It would take another eight years before I could put all the puzzle pieces of life back together again. It was now 2014, and my career was moving steadily upward. At a Christmas party, I met the man who would fill my life with love and joy again, my now-husband.
Shortly before we married, the house on Gates, the house that had drawn me in so long ago, came available. It had been owned by the same family for more than 100 years. Now, at the time my life was beginning anew, the house on Gates was also waiting patiently for renewal.
I kept finding myself drawn to this house and to the area of Twickenham, just as residents were drawn in some 200 years ago. Historians surmise that some of the founding fathers chose this name after a village in England. Twickenham, England was a place noted for its “cordial society, handsome houses, beautiful gardens and famous residents.” It was the home of the famed English poet Alexander Pope and many other scholars and celebrities of the time. In America, the name Twickenham was a byword among cultivated Virginians for learning creative talent and social polish.
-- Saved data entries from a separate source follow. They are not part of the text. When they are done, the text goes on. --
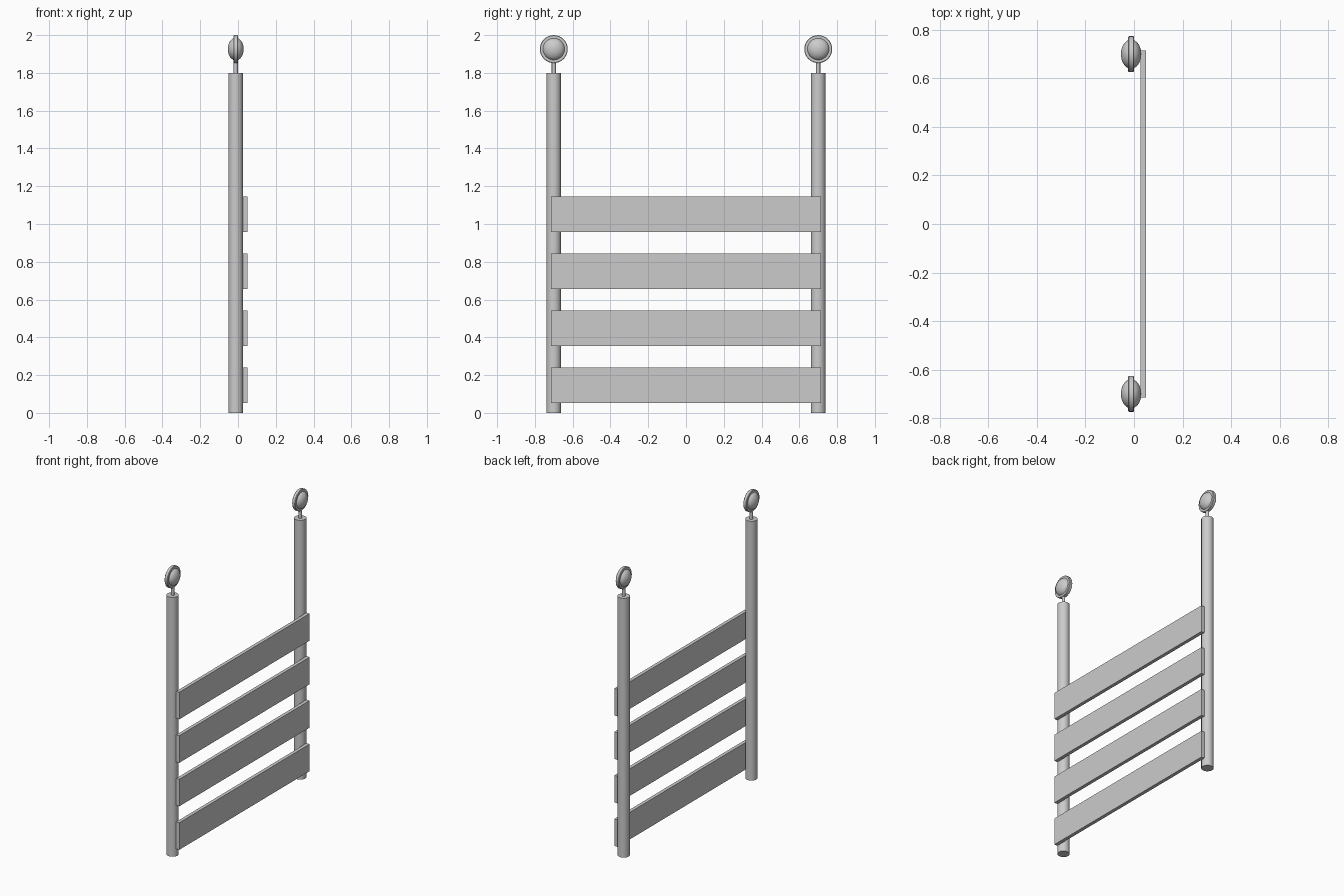
import bpy
import math

cube = bpy.data.objects.get("Cube")
if cube:
    bpy.data.objects.remove(cube, do_unlink=True)

grey = bpy.data.materials.new("plain_grey")
grey.use_nodes = True
GREY = (0.6, 0.6, 0.6, 1)
grey.diffuse_color = GREY
grey.node_tree.nodes["Principled BSDF"].inputs["Base Color"].default_value = GREY

POST_X = -0.012


def finish(name, smooth=True):
    obj = bpy.context.object
    obj.name = name
    obj.data.materials.append(grey)
    bpy.ops.object.transform_apply(location=False, rotation=True, scale=True)
    if smooth:
        bpy.ops.object.shade_smooth_by_angle(angle=math.radians(35))
    return obj


def cylinder(name, radius, depth, loc, sides, tilt=0):
    bpy.ops.mesh.primitive_cylinder_add(vertices=sides, radius=radius, depth=depth,
                                        location=loc, rotation=(0, tilt, 0))
    return finish(name)


# Posts, each topped by a stem carrying a round reflector
for side, y in (("front", -0.7), ("back", 0.7)):
    cylinder(side + "_post", 0.039, 1.8, (POST_X, y, 0.9), 16)
    cylinder(side + "_stem", 0.011, 0.1, (POST_X, y, 1.84), 12)
    rim = cylinder(side + "_reflector_rim", 0.074, 0.024, (POST_X, y, 1.926), 32, math.pi / 2)
    bevel = rim.modifiers.new("soft_edge", 'BEVEL')
    bevel.width = 0.003
    bevel.limit_method = 'ANGLE'
    # Domed lens bulging from both faces of the rim
    bpy.ops.mesh.primitive_uv_sphere_add(segments=32, ring_count=16, radius=1,
                                         location=(POST_X, y, 1.926))
    bpy.context.object.scale = (0.042, 0.06, 0.06)
    finish(side + "_reflector_lens")

# Four boards fixed to the left side of the posts
for i in range(4):
    bpy.ops.mesh.primitive_cube_add(size=1, location=(0.038, 0, 0.146 + 0.302 * i))
    bpy.context.object.scale = (0.024, 1.43, 0.188)
    finish(f"board_{i + 1}", smooth=False)
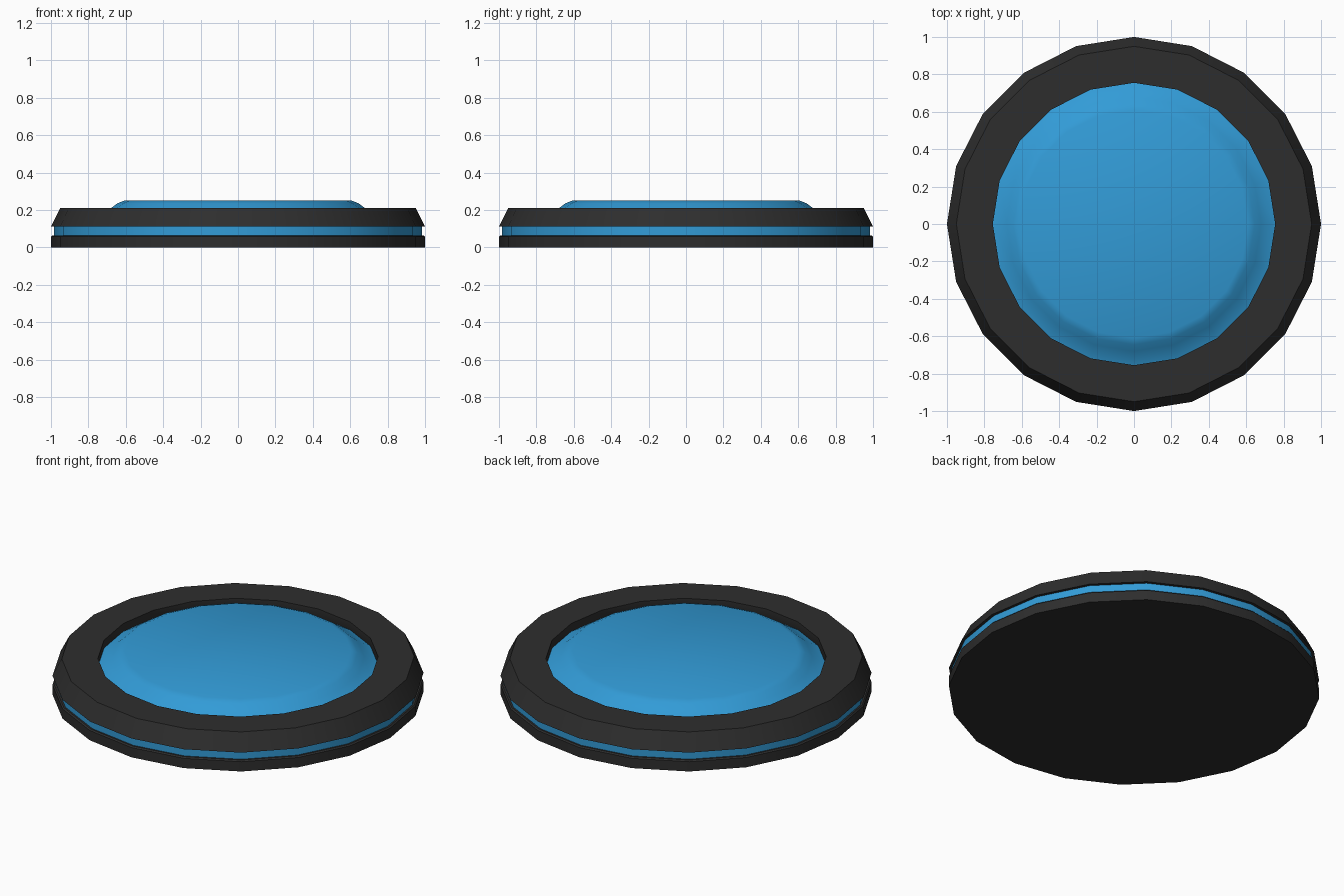
import bpy, bmesh, math

if "Cube" in bpy.data.objects:
    bpy.data.objects.remove(bpy.data.objects["Cube"])

SIDES = 20


def material(name, rgb):
    m = bpy.data.materials.new(name)
    m.diffuse_color = (*rgb, 1)
    m.use_nodes = True
    m.node_tree.nodes["Principled BSDF"].inputs["Base Color"].default_value = m.diffuse_color
    return m


def lathe(name, profile, mat, closed=False):
    """Revolve (radius, height) points; open profiles get flat end caps."""
    bm = bmesh.new()
    rings = []
    for r, z in profile:
        rings.append([bm.verts.new((r * math.cos(2 * math.pi * i / SIDES),
                                    r * math.sin(2 * math.pi * i / SIDES), z))
                      for i in range(SIDES)])
    pairs = list(zip(rings, rings[1:]))
    if closed:
        pairs.append((rings[-1], rings[0]))
    for a, b in pairs:
        for i in range(SIDES):
            j = (i + 1) % SIDES
            bm.faces.new((a[i], a[j], b[j], b[i]))
    if not closed:
        bm.faces.new(rings[0][::-1])
        bm.faces.new(rings[-1])
    bmesh.ops.recalc_face_normals(bm, faces=bm.faces)
    me = bpy.data.meshes.new(name)
    bm.to_mesh(me)
    bm.free()
    me.materials.append(mat)
    ob = bpy.data.objects.new(name, me)
    bpy.context.collection.objects.link(ob)
    bpy.ops.object.select_all(action='DESELECT')
    ob.select_set(True)
    bpy.context.view_layer.objects.active = ob
    bpy.ops.object.shade_smooth_by_angle(angle=math.radians(40))
    return ob


black = material("black", (0.027, 0.027, 0.027))
blue = material("blue", (0.032, 0.33, 0.68))

# Flat base disc with a tiny eased top edge
lathe("base_plate", [(1.0, 0), (1.0, 0.058), (0.993, 0.065)], black)

# Blue core: side band plus raised centre pad
lathe("blue_core", [(0.983, 0.065), (0.983, 0.112), (0.755, 0.165),
                    (0.68, 0.21), (0.645, 0.236), (0.61, 0.25)], blue)

# Upper collar with sloped outer wall and open centre
lathe("upper_ring", [(1.0, 0.112), (0.95, 0.212), (0.755, 0.212),
                     (0.755, 0.16), (0.775, 0.112)], black, closed=True)
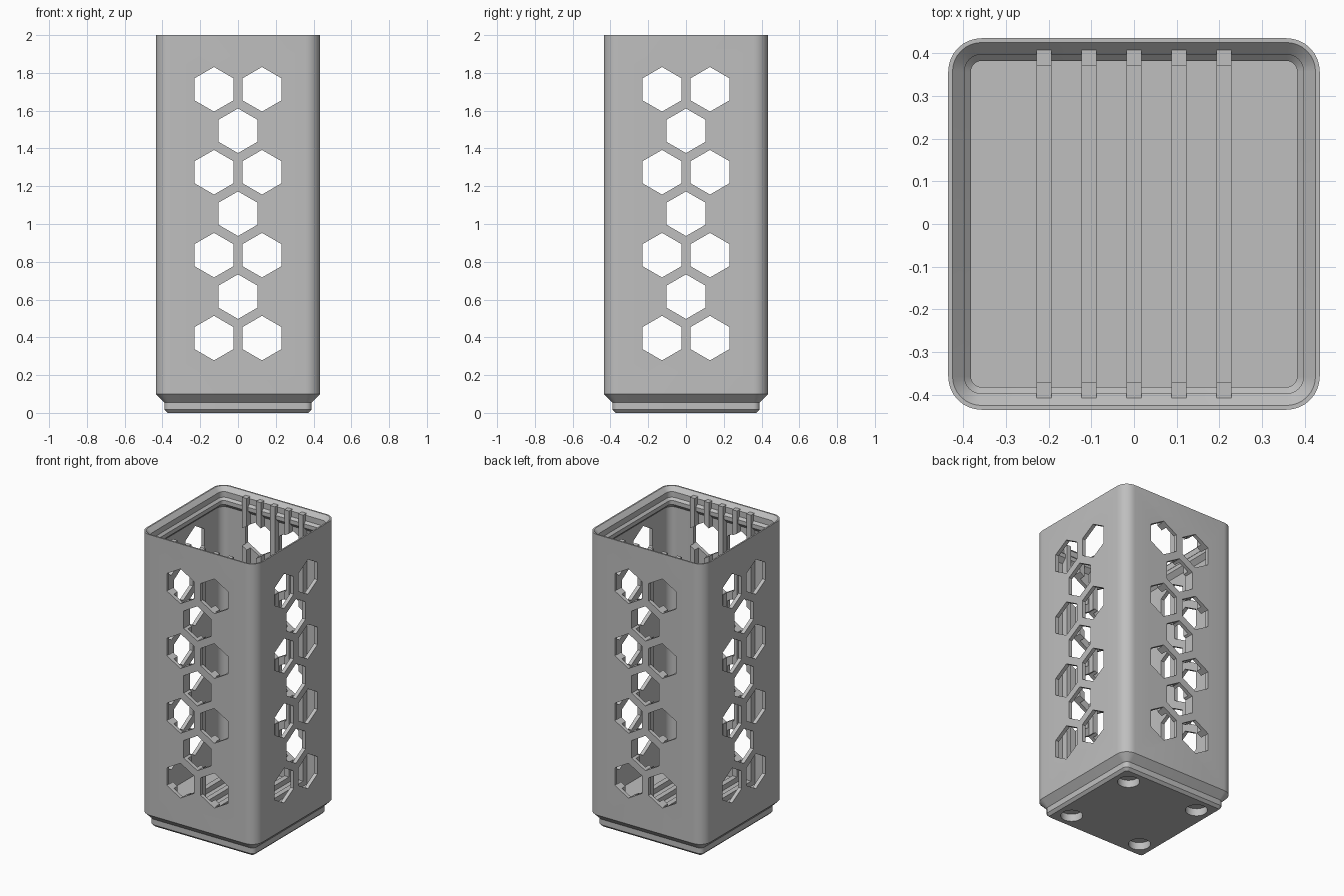
import bpy, bmesh, math
from mathutils import Vector

default_cube = bpy.data.objects.get("Cube")
if default_cube:
    bpy.data.objects.remove(default_cube)

HALF, CORNER, HEIGHT = 0.435, 0.078, 2.0
WALL, FLOOR = 0.025, 0.145

grey = bpy.data.materials.new("grey plastic")
grey.use_nodes = True
colour = (0.52, 0.52, 0.52, 1)
grey.diffuse_color = colour
grey.node_tree.nodes["Principled BSDF"].inputs["Base Color"].default_value = colour


def finish(bm, name):
    bmesh.ops.recalc_face_normals(bm, faces=bm.faces)
    mesh = bpy.data.meshes.new(name)
    bm.to_mesh(mesh)
    bm.free()
    obj = bpy.data.objects.new(name, mesh)
    obj.data.materials.append(grey)
    bpy.context.collection.objects.link(obj)
    return obj


def rounded_loop(bm, inset, z, steps=8):
    """Rounded square ring, inset from the outer wall."""
    radius = max(CORNER - inset, 0.012)
    centre = HALF - inset - radius
    verts = []
    for quarter in range(4):
        mid = math.pi / 4 + quarter * math.pi / 2
        cx = math.copysign(centre, math.cos(mid))
        cy = math.copysign(centre, math.sin(mid))
        for i in range(steps + 1):
            a = (quarter + i / steps) * math.pi / 2
            verts.append(bm.verts.new((cx + radius * math.cos(a), cy + radius * math.sin(a), z)))
    return verts


def prism(bm, points, direction):
    """Extrude a flat polygon along a vector."""
    points = [Vector(p) for p in points]
    near = [bm.verts.new(p) for p in points]
    far = [bm.verts.new(p + Vector(direction)) for p in points]
    bm.faces.new(near)
    bm.faces.new(far[::-1])
    n = len(near)
    for i in range(n):
        j = (i + 1) % n
        bm.faces.new((near[i], near[j], far[j], far[i]))


def polygon(sides, radius):
    angles = [math.pi / 2 + i * math.tau / sides for i in range(sides)]
    return [(radius * math.cos(a), radius * math.sin(a)) for a in angles]


# Bin shell: stepped foot, wall, stacking lip and inside, as (inset, height)
profile = [
    (0.062, 0), (0.045, 0.017), (0.045, 0.055), (0, 0.1), (0, HEIGHT),
    (0.01, HEIGHT), (0.038, 1.972), (0.038, 1.934), (0.053, 1.919),
    (0.053, 1.892), (WALL, 1.864), (WALL, FLOOR),
]
bm = bmesh.new()
loops = [rounded_loop(bm, inset, z) for inset, z in profile]
for low, high in zip(loops, loops[1:]):
    for i in range(len(low)):
        j = (i + 1) % len(low)
        bm.faces.new((low[i], low[j], high[j], high[i]))
bm.faces.new(loops[0][::-1])
bm.faces.new(loops[-1])
shell = finish(bm, "bin_shell")

# U-shaped guide rails up the front and back walls and across the floor
RAIL_WIDTH, RAIL_IN, RAIL_OUT = 0.035, 0.37, 0.418
RAIL_TOP, RAIL_FLOOR = 1.982, FLOOR + 0.035
side = [(RAIL_OUT, FLOOR - 0.02), (RAIL_OUT, RAIL_TOP), (RAIL_IN, RAIL_TOP), (RAIL_IN, RAIL_FLOOR)]
outline = side + [(-y, z) for y, z in reversed(side)]
bm = bmesh.new()
for k in range(-2, 3):
    x = k * 0.1055 - RAIL_WIDTH / 2
    prism(bm, [(x, y, z) for y, z in outline], (RAIL_WIDTH, 0, 0))
rails = finish(bm, "guide_rails")

# Honeycomb cutters through both pairs of walls
STEP = 0.2195
holes = []
for row in range(7):
    z = 0.396 + row * STEP
    holes += [(0, z)] if row % 2 else [(-0.127, z), (0.127, z)]
front_bm, side_bm = bmesh.new(), bmesh.new()
for c, z in holes:
    hexagon = [(c + u, z + v) for u, v in polygon(6, 0.118)]
    prism(front_bm, [(u, -1, v) for u, v in hexagon], (0, 2, 0))
    prism(side_bm, [(-1, u, v) for u, v in hexagon], (2, 0, 0))
front_cutter = finish(front_bm, "front_hole_cutter")
side_cutter = finish(side_bm, "side_hole_cutter")

# Round recesses under the foot
bm = bmesh.new()
for sx in (-1, 1):
    for sy in (-1, 1):
        ring = [(sx * 0.272 + u, sy * 0.272 + v, -0.05) for u, v in polygon(32, 0.068)]
        prism(bm, ring, (0, 0, 0.1))
recess_cutter = finish(bm, "recess_cutter")


def cut(obj, cutters):
    bpy.ops.object.select_all(action="DESELECT")
    obj.select_set(True)
    bpy.context.view_layer.objects.active = obj
    for cutter in cutters:
        mod = obj.modifiers.new("cut", "BOOLEAN")
        mod.operation = "DIFFERENCE"
        mod.solver = "EXACT"
        mod.object = cutter
        bpy.ops.object.modifier_apply(modifier=mod.name)
    bpy.ops.object.shade_smooth_by_angle(angle=math.radians(25))


cut(shell, [front_cutter, side_cutter, recess_cutter])
cut(rails, [front_cutter])
for cutter in (front_cutter, side_cutter, recess_cutter):
    bpy.data.objects.remove(cutter)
It was the embodiment of these 19th-century ideals that lead Leroy Pope, Thomas Bibb (both true Virginians), and other Huntsville founding fathers to choose this name for their new town. They felt it was synonymous with sophistication and announced specific and qualitative aims for a small American town.
Historian Eleanor Hutchins writes, “Now, as we all know, the founders of our Twickenham came here rich to make themselves richer. They bought large tracts of land, cleared them and planted cotton. Some of them were merchants or professional men as well. Their primary energies went into the building of their fortunes. But they had as their end the creation of a certain kind of life. They built their houses not mainly on their plantations but here close together, to make a town. And they named that town Twickenham.”
Today the cotton fields have metamorphosed into high-tech buildings for NASA, the Army, science, engineering, and technology. But the pursuits of many are still the same: to find prosperity as they embrace the culture and sophistication of all that downtown Huntsville has to offer, from its society, symphony, and theatre to its museums and landscape.
And so it was that one day after a friend of mine had looked at the house on Gates but decided she wasn’t interested, I thought, “Well, maybe I should just go take a look.” It surely couldn’t hurt, and as much as I had admired the exterior, I had never been inside.
Stay tuned for the next chapter — what I found so intriguing about the house on Gates and what almost put a stop to the entire project.